After all this time, he's not sure if he read Lance Armstrong's book before his kidney was taken out or after, before the cancer spread to his lungs or later, before his doctors said to get his papers in order or not.
"I just remember admiring his story,'' he said. "It helped to hear it."
Everyone knows someone close with cancer. My father, who beat cancer in way doctors can't explain, is on the phone. At some point during his fight, I sent him Armstrong's book, "It's Not About The Bike: My Journey Back to Life."
It's a human, heartfelt story of Armstrong's fight with cancer. It's part of the debate now that Armstrong is expected to step forward to confess to his cheating in cycling.
"It changes what the book was about some,'' my father said. "The book doesn't tell the whole story. But no one's perfect. I don't follow cycling. I followed his story of cancer."
This is an uncomfortable time for sports. Blood doping and performance-enhancing drugs are in the news. It's not just Armstrong. No player was elected to the Baseball Hall of Fame on Wednesday despite perhaps the richest class in history.
No Barry Bonds or Roger Clemens. No Rafael Palmeiro, Jeff Bagwell or Sammy Sosa. They're Hall of Famers by any statistical measure. But their numbers are bloated by suspicions — and confirmation, in Palmeiro's case — of performance-enhancing drugs.
So this week is about the response to players who cheated their game. There's disapproval. There's unease. There's equal and opposite accusations of sanctimoniousness against those judging Armstrong, Bonds and Clemens.
But there's also this confirmation of upholding standards of what's acceptable in sports. It's why Hall of Fame voters closed the door to suspected steroid users. It's why Armstrong, banned from cycling, agreed to a controlled setting of an interview with Oprah on cheating.
Unfair? What's unfair, in retrospect, was Armstrong's verbal bullying and strong-arm attacks on officials, competitors, teammates and media members as he won seven Tour de France titles.
Unfortunate? That's the word Players Association Executive Director Michael Weiner labeled the voting — "unfortunate, if not sad,'' he said. And you can see that.

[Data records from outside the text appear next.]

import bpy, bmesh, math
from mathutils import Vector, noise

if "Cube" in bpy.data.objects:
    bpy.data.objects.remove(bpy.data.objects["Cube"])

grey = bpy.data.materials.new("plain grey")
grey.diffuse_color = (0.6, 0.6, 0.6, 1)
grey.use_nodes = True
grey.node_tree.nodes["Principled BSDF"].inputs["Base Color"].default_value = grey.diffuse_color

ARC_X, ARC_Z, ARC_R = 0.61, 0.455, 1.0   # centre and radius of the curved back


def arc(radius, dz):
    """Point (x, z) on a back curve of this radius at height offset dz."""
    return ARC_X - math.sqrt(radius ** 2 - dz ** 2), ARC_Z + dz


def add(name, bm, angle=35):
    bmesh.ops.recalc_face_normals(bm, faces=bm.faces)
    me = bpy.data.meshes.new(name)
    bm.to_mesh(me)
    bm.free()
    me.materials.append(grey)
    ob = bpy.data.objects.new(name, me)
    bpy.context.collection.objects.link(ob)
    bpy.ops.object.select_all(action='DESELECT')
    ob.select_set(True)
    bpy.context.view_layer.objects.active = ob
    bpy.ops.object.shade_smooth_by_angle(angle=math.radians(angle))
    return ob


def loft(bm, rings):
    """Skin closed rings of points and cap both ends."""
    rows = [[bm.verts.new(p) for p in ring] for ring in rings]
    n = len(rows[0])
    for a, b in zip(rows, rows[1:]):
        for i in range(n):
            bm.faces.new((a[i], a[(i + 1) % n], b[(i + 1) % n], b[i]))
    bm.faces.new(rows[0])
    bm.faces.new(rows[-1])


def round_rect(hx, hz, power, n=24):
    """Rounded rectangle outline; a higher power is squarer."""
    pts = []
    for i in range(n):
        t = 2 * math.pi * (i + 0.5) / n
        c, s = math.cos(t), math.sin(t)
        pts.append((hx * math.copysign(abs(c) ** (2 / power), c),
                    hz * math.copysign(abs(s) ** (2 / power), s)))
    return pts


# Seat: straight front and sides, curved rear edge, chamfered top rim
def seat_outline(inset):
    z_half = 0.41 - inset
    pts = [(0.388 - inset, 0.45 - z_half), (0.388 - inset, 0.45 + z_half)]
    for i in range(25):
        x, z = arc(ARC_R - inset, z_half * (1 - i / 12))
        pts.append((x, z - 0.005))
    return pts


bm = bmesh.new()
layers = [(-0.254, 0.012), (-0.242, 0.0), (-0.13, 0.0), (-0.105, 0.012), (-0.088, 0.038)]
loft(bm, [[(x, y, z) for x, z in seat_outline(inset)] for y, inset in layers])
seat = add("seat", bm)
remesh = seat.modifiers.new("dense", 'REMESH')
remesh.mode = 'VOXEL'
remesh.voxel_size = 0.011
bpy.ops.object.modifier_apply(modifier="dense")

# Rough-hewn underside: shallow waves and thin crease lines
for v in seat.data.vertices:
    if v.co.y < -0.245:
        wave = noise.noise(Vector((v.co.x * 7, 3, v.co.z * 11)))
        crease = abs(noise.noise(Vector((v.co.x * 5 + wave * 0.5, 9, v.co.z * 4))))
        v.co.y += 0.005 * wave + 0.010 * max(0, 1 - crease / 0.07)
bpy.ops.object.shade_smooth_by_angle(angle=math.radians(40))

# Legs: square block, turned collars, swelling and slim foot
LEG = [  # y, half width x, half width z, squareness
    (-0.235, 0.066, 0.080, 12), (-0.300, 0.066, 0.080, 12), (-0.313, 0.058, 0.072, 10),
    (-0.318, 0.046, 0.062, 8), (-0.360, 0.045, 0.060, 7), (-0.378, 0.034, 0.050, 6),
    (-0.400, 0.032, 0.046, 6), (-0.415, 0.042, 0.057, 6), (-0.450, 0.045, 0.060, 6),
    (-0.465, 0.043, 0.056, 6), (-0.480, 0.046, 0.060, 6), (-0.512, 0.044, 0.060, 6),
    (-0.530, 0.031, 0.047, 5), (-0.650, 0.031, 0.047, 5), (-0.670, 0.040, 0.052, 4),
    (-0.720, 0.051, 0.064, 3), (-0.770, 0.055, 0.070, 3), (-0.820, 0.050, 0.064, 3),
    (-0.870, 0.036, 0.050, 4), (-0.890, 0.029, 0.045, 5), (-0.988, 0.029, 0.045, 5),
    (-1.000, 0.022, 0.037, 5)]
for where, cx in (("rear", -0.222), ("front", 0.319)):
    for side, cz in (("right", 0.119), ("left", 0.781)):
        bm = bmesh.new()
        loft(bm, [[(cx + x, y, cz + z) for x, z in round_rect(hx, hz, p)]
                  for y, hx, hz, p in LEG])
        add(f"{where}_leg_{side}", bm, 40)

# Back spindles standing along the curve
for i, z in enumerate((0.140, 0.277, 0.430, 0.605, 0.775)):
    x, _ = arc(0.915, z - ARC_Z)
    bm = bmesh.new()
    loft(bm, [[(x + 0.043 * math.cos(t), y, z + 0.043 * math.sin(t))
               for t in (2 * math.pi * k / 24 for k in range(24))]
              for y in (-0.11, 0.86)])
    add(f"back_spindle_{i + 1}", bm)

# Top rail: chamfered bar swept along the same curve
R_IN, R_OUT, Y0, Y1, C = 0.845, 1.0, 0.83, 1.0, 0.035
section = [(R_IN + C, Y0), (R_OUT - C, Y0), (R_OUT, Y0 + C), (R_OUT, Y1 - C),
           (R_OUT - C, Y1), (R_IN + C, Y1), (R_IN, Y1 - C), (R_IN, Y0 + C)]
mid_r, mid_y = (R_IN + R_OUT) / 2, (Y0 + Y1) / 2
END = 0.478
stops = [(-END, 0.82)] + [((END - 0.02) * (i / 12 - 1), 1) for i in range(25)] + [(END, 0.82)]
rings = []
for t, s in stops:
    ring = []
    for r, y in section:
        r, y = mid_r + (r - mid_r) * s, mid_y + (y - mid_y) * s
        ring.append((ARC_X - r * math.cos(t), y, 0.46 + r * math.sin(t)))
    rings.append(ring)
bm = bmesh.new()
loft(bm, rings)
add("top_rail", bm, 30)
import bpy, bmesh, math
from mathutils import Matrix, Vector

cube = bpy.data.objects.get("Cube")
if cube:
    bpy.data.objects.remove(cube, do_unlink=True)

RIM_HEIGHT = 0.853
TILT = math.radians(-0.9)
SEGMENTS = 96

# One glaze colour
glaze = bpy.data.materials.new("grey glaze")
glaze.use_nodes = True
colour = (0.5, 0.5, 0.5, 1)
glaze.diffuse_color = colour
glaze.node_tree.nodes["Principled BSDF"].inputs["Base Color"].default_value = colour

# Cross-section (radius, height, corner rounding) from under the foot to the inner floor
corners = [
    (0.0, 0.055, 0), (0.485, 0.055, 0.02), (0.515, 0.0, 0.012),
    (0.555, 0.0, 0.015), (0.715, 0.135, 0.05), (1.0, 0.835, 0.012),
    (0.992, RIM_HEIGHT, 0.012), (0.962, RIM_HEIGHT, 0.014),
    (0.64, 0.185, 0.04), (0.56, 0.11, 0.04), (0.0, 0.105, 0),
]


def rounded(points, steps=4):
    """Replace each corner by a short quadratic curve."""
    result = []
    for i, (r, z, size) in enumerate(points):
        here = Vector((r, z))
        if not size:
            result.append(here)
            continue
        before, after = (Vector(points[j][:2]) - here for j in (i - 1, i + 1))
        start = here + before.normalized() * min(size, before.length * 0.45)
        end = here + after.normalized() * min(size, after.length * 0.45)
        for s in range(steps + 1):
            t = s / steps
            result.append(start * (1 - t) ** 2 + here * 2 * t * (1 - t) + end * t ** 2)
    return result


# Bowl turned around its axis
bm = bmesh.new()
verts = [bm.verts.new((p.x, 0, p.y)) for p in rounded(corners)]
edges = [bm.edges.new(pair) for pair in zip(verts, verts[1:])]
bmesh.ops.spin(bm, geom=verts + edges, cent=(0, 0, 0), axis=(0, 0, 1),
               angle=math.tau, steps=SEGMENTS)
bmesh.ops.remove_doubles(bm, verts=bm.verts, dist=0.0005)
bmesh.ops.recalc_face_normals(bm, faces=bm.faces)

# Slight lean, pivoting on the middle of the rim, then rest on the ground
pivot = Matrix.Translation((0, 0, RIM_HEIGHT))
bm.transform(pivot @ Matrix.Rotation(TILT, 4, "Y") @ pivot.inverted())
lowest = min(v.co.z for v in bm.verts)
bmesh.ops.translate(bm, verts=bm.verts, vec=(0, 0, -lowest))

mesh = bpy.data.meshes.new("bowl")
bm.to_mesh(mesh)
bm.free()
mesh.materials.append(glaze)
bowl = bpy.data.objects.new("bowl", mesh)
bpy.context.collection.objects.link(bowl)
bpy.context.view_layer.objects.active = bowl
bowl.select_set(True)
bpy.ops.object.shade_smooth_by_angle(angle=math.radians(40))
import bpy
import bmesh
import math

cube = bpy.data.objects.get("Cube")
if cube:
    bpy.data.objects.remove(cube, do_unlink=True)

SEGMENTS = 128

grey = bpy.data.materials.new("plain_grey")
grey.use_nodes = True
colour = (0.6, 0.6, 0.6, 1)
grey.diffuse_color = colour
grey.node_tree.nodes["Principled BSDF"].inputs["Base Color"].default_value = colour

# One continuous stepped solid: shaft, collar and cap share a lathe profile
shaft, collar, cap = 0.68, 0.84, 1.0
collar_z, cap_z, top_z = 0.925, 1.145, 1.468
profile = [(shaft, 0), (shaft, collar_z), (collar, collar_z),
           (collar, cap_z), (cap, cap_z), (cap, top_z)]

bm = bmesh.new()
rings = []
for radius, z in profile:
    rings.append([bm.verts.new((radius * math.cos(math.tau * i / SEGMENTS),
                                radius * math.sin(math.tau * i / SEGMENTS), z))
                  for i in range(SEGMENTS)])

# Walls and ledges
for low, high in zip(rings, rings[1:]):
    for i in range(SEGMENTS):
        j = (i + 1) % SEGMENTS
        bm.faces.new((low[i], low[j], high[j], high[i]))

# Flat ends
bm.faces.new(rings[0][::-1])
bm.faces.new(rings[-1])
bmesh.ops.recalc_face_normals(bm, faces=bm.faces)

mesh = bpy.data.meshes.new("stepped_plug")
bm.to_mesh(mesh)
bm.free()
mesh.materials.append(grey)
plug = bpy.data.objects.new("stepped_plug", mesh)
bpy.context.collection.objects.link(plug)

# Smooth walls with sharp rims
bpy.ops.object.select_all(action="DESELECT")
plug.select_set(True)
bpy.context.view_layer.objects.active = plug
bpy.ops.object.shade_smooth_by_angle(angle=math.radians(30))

What would be equally unfortunate if the Steroid Six were voted into the Hall is symbolized by Fred McGriff. He hit 493 home runs. He played 18 years. He didn't have a whiff of steroid use around him.
The McGriffs of that era, in effect, then would be penalized by not taking steroids, not hitting 500 home runs and not getting a hall pass into the Hall. My ballot read: Craig Biggio, Tim Raines, Curt Schilling, Mike Piazza and Larry Walker.
It's all a mess wrapped in a riddle that maybe time will solve. Maybe, by confessing, Armstrong gets the lifetime ban lifted against him in cycling. Maybe, over time, all of us sort out their thoughts on steroids and the Hall more.
"After what has been written and said over the last few years, I'm not overly surprised,'' Clemens said via Twitter of not making the Hall.
Nobody was surprised. This week was a referendum on drugs in sports. And the bottom line is most people still feel there are standards to be upheld when it comes to them.
The international cycling officials directed how people should act by banning anyone involved in illegal performance enhancement. Baseball Commissioner Bud Selig has remained characteristically mute through the Hall voting.
Selig could ban anyone who tested positive for steroids from the Hall's ballot in the manner Pete Rose is banned for betting. He's happy to keep his desk clean and let the voters settle it.
Cycling isn't baseball in America, and beating cancer isn't beating the Dodgers. So Armstrong isn't Bonds or Clemens.
"His story helped me,'' my father says of Armstrong.
That's the human element to his story. This conversation will go on. Armstrong's words will be watched. And the Hall of Fame voting? In 1950, no players were elected to the Hall of Fame. In coming years, 45 of those on tht 1950 ballot were.